If I am feeling in control of the situation, I love meeting strangers. I’ve gone to raves and Chinatown disco loft parties alone. I’ve taken cabs at midnight to desolate streets, climbed walls, knocked three times on old metal doors, and said the password alone. I have gone to corners of the city I never knew existed just to listen to Diana Ross and Giorgio Moroder records and I’ve done it alone. And I’ll say hello. I’ll flirt and I’ll make new One Night Only Friends. Or I won’t and that’s okay.
Sometimes I like to stay at home and re-watch My Mad Fat Diary, my favorite television show. Sometimes I’ll cry and wish I saw my real, true friends more. Sometimes I’ll cry a lot and wish I was still 19 when a friend was so easy to find and you were surrounded by these huge groups of people. It didn’t matter that you loved them or even liked them. They were there and that was comforting. But now I’m 25 and everyone is moving away and moving on. I am too. I know this. So sometimes I’ll just say fuck it and do what I want because I need to not be there, wallowing, wondering, getting trapped by the pull of the internet. Online, everyone is having a better time than you. I am not strong enough to deal with that. At the end of the night, at least I can say: I was not here.
My friend Gabriel recently said that I am a very solitary person. This was a compliment. It was about staying in Chicago versus leaving.
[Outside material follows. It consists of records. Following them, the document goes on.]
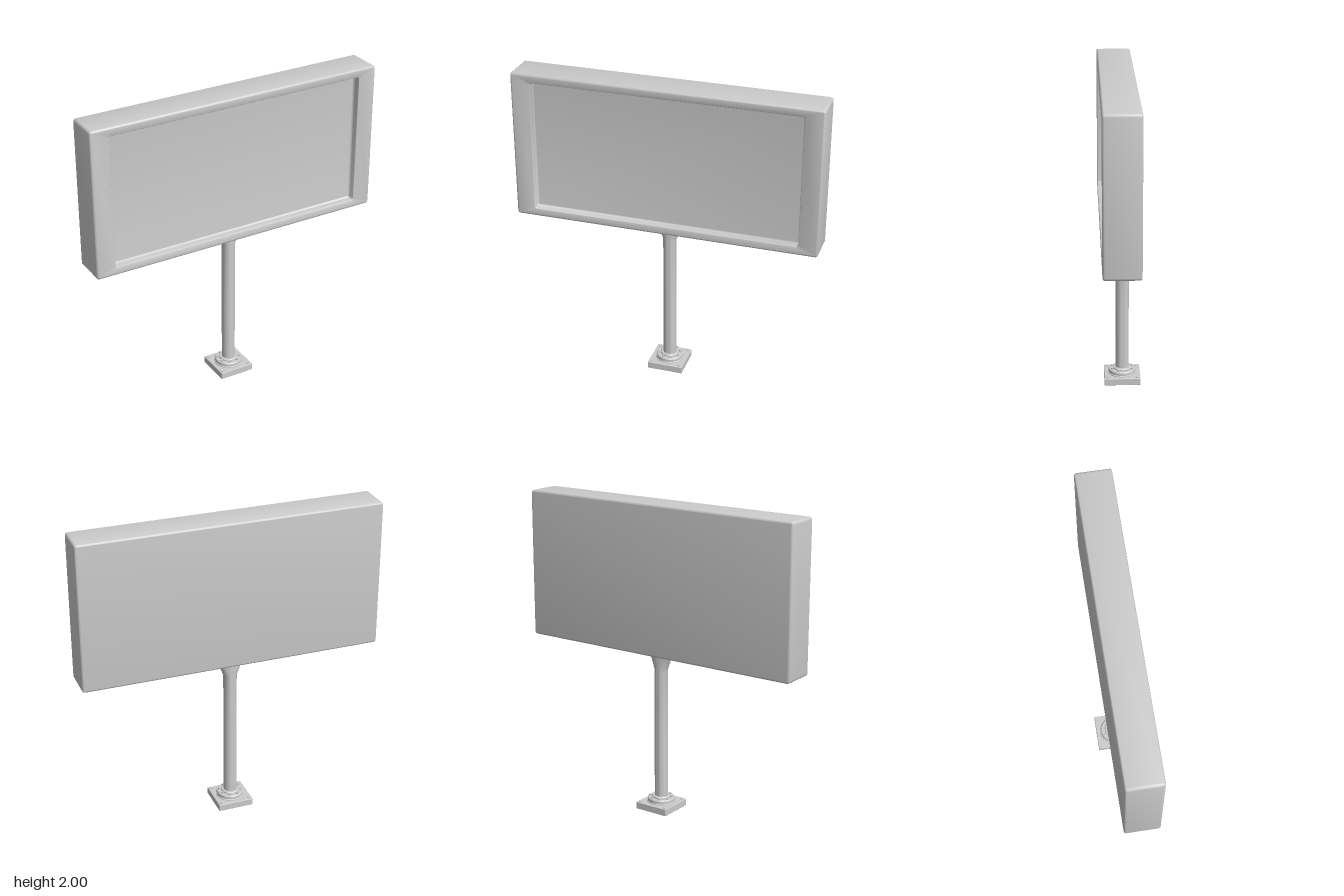
import * as THREE from 'three';
import { toCreasedNormals } from 'three/addons/utils/BufferGeometryUtils.js';
import { RoundedBoxGeometry } from 'three/addons/geometries/RoundedBoxGeometry.js';

const material = new THREE.MeshStandardMaterial({ color: 0xcccccc });
const POLE_Z = -0.013;

function part(name, geometry, x = 0, y = 0, z = 0) {
  const mesh = new THREE.Mesh(geometry, material);
  mesh.name = name;
  mesh.position.set(x, y, z);
  return mesh;
}

// Rounded rectangle, counter-clockwise, always with the same number of points
function roundedRect(w, h, r, z, steps = 4) {
  const points = [];
  for (let corner = 0; corner < 4; corner++) {
    const sx = corner === 0 || corner === 3 ? 1 : -1;
    const sy = corner < 2 ? 1 : -1;
    for (let i = 0; i <= steps; i++) {
      const a = (corner + i / steps) * Math.PI / 2;
      points.push([sx * (w - r) + r * Math.cos(a), sy * (h - r) + r * Math.sin(a), z]);
    }
  }
  return points;
}

// Skin through a list of rings, closed at both ends
function loft(rings) {
  const n = rings[0].length;
  const positions = rings.flat(2);
  const index = [];
  for (let k = 0; k < rings.length - 1; k++) {
    for (let j = 0; j < n; j++) {
      const a = k * n + j, b = k * n + (j + 1) % n;
      index.push(a, b, b + n, a, b + n, a + n);
    }
  }
  const last = (rings.length - 1) * n;
  for (let j = 1; j < n - 1; j++) {
    index.push(0, j + 1, j, last, last + j, last + j + 1);
  }
  const geometry = new THREE.BufferGeometry();
  geometry.setAttribute('position', new THREE.Float32BufferAttribute(positions, 3));
  geometry.setIndex(index);
  return toCreasedNormals(geometry, 0.6);
}

// Cabinet with softened edges and a recessed display face
function cabinetGeometry() {
  const W = 0.982, H = 0.4825, back = -0.097, front = 0.13, r = 0.014;
  const w = 0.858, h = 0.428, lip = 0.005, fillet = 0.012, floor = 0.08;
  const rings = [];
  const steps = 4;
  const arc = (i) => [Math.sin(i / steps * Math.PI / 2), Math.cos(i / steps * Math.PI / 2)];
  const add = (halfW, halfH, inset, radius, z) =>
    rings.push(roundedRect(halfW - inset, halfH - inset, radius, z));
  for (let i = 0; i <= steps; i++) {
    const [s, c] = arc(i);
    add(W, H, r * (1 - s), 0.018 - r * (1 - s), back + r * (1 - c));
  }
  for (let i = 0; i <= steps; i++) {
    const [s, c] = arc(i);
    add(W, H, r * (1 - c), 0.018 - r * (1 - c), front - r * (1 - s));
  }
  for (let i = 0; i <= steps; i++) {
    const [s, c] = arc(i);
    add(w, h, lip * (s - 1), 0.015 + lip * (1 - s), front - lip * (1 - c));
  }
  for (let i = 0; i <= steps; i++) {
    const [s, c] = arc(i);
    add(w, h, fillet * (1 - c), 0.015 - fillet * (1 - c), floor + fillet * (1 - s));
  }
  return loft(rings);
}

// Round pole whose top spreads sideways only
function poleGeometry() {
  const r = 0.043, flareStart = 0.935, top = 1.04;
  const profile = [[0, 0.05], [r, 0.05], [r, 0.5]];
  for (let i = 0; i <= 8; i++) profile.push([r, flareStart + (top - flareStart) * i / 8]);
  const geometry = new THREE.LatheGeometry(profile.map(([x, y]) => new THREE.Vector2(x, y)), 32);
  const p = geometry.attributes.position;
  for (let i = 0; i < p.count; i++) {
    const t = Math.max(0, (p.getY(i) - flareStart) / (top - flareStart));
    p.setX(i, p.getX(i) * (1 + 0.98 * Math.pow(t, 1.15)));
  }
  return toCreasedNormals(geometry, 0.6);
}

export function createModel() {
  const model = new THREE.Group();
  model.name = 'billboard';

  model.add(part('displayCabinet', cabinetGeometry(), 0, 1.5175, 0));
  model.add(part('pole', poleGeometry(), 0, 0, POLE_Z));

  // Foot: plate and stepped collar
  model.add(part('basePlate', new RoundedBoxGeometry(0.234, 0.046, 0.234, 2, 0.004), 0, 0.023, POLE_Z));
  const collar = [[0.094, 0.045], [0.094, 0.05], [0.088, 0.053], [0.088, 0.07], [0.083, 0.076],
    [0.06, 0.076], [0.06, 0.083], [0.055, 0.088], [0.042, 0.088]];
  const collarGeometry = new THREE.LatheGeometry(collar.map(([x, y]) => new THREE.Vector2(x, y)), 32);
  model.add(part('collar', toCreasedNormals(collarGeometry, 0.5), 0, 0, POLE_Z));

  // Bolts around the collar and at the plate corners
  const bolts = new THREE.Group();
  bolts.name = 'bolts';
  const collarBolt = new THREE.CylinderGeometry(0.008, 0.008, 0.012, 6);
  for (let i = 0; i < 8; i++) {
    const a = (i + 0.5) * Math.PI / 4;
    bolts.add(part('collarBolt', collarBolt, 0.07 * Math.cos(a), 0.079, POLE_Z + 0.07 * Math.sin(a)));
  }
  const cornerBolt = new THREE.CylinderGeometry(0.011, 0.011, 0.01, 12);
  for (const sx of [-1, 1]) {
    for (const sz of [-1, 1]) {
      bolts.add(part('cornerBolt', cornerBolt, sx * 0.095, 0.046, POLE_Z + sz * 0.095));
    }
  }
  model.add(bolts);
  return model;
}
I don’t want to stay here. I know where I want to go, to places where this solitary life makes more sense. The cities are busy and loud, yet still beautiful. More importantly, they are congested, full of people, full of opportunities to be alone together and not feel worse for it. This solitariness was also about doing the things I’ve always wanted to do. It was about being the person I’ve always wanted to be. It was about seeing things myself, staying curious, learning, laughing, confronting my fears, finding what I love and never letting go.
Brittany Julious is the senior editor of This Recording. She is a writer living in Chicago. You can find an archive of her writing on This Recording here. She tumbls here and twitters here. She last wrote in these pages about status.
"Without You My Life Would Be Boring" - The Knife (mp3)
"Ready To Lose" - The Knife (mp3)